Two showings of Roar of Love are at 1 p.m. and 5 p.m. Saturday at the Bell Auditorium in Augusta.
Roar of Love is Columbia County Ballet’s rendition of C.S. Lewis’ The Lion, the Witch and the Wardrobe. The performance features 300 dancers at the Martinez ballet studio, owned by Ron and Kathleen Jones.
The ballet is based on the Easter story and follows four young siblings as they explore a world full of mystique and enchantment.
Roar of Love not only attracts families each year to join the cast, but also to watch the story, Ron Jones said.

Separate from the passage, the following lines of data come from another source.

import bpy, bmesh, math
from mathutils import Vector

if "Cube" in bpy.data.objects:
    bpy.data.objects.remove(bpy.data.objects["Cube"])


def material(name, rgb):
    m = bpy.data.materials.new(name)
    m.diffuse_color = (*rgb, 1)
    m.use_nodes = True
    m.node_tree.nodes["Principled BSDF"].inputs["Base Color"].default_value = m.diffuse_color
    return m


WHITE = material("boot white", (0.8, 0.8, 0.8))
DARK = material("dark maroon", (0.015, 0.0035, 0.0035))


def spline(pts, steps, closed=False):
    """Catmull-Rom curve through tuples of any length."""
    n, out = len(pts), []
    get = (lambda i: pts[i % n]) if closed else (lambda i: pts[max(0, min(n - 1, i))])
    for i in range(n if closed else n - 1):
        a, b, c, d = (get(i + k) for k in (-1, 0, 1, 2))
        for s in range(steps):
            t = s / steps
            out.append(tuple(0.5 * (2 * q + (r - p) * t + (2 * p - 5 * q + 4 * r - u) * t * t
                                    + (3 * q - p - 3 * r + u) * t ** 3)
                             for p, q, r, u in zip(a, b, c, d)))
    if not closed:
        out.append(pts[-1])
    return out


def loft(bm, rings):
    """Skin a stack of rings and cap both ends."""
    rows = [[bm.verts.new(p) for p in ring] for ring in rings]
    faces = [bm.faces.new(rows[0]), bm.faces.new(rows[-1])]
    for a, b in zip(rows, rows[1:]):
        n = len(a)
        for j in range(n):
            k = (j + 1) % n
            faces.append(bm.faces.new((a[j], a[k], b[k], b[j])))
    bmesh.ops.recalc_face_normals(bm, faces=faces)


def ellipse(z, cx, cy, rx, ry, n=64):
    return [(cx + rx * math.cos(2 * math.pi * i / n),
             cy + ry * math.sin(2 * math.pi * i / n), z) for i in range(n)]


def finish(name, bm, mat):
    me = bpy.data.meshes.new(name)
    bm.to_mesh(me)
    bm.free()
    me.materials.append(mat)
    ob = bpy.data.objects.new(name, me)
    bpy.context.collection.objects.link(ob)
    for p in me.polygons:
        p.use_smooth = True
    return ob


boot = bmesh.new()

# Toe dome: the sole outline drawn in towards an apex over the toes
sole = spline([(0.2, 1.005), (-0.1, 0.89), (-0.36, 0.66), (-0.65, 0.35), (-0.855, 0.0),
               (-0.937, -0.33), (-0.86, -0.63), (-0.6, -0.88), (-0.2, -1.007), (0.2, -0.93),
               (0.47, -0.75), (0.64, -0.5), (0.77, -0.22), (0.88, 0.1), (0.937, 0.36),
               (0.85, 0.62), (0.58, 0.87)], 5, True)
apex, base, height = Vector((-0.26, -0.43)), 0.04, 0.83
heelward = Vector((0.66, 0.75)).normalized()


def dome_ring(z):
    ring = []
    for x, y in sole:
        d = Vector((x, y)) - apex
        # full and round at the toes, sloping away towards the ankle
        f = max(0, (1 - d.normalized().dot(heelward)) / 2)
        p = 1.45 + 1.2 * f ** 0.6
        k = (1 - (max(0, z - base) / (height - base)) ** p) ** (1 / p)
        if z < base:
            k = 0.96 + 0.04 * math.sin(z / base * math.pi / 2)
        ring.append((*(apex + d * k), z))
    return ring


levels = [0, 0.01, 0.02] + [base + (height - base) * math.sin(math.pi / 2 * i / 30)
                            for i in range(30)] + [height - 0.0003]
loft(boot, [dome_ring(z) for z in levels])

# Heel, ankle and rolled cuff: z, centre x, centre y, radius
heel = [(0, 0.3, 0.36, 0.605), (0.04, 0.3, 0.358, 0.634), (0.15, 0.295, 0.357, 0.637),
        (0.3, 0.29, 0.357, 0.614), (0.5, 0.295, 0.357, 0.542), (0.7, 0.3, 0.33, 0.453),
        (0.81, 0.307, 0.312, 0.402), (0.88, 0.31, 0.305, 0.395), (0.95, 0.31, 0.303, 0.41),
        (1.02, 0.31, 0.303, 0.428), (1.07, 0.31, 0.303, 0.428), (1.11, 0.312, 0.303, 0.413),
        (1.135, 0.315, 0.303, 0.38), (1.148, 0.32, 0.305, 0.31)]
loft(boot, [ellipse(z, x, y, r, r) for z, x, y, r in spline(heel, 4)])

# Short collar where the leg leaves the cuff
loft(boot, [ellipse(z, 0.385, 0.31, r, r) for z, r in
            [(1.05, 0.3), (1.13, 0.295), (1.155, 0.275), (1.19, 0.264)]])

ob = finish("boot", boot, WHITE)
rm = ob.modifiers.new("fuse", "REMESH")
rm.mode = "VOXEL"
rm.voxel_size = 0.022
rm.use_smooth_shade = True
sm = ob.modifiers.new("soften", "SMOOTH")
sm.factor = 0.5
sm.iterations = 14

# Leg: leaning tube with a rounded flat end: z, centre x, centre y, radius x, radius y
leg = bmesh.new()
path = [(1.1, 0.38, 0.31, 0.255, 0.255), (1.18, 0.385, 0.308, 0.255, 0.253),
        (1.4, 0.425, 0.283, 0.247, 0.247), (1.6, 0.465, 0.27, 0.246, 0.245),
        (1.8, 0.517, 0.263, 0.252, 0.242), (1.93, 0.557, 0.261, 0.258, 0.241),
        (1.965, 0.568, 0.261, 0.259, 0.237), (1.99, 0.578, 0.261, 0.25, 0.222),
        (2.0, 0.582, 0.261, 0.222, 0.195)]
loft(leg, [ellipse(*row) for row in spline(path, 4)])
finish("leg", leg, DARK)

“It’s become a tradition that is a rich one that families can share together, and it just enhances their Easter experience,” he said.
Tickets cost $25 for adults and $20 for children, students, seniors and military personnel with identification.
The McKinney’s eldest daughter, Melanya, is playing the part of a flower fairy as well as a bat. Her sister, Olivia, will be a fairy sprite in the performance, while Renwick is a ghoul, and Seamus is a ghoul understudy.
“We have to look scary,” Renwick said.
The ballet experience, Jennifer McKinney said, gives her daughters an opportunity to bond with their father and her sons a chance to do something different.
“I’m just in awe of what they all do,” said McKinney, who is not in this year’s production.
J.J. McKinney, who runs marathons, said he’s realized that dancing can serve as an intense workout.
“I invite anyone who has sons to get them involved,” he said. “It’s definitely a version of strength training that’s good for young boys.”
Along the way, McKinney said he’s also learned quite a bit from his girls.
“It gives my daughters an opportunity to teach their dad a few things,” he said. “I have to ask their advice a lot.”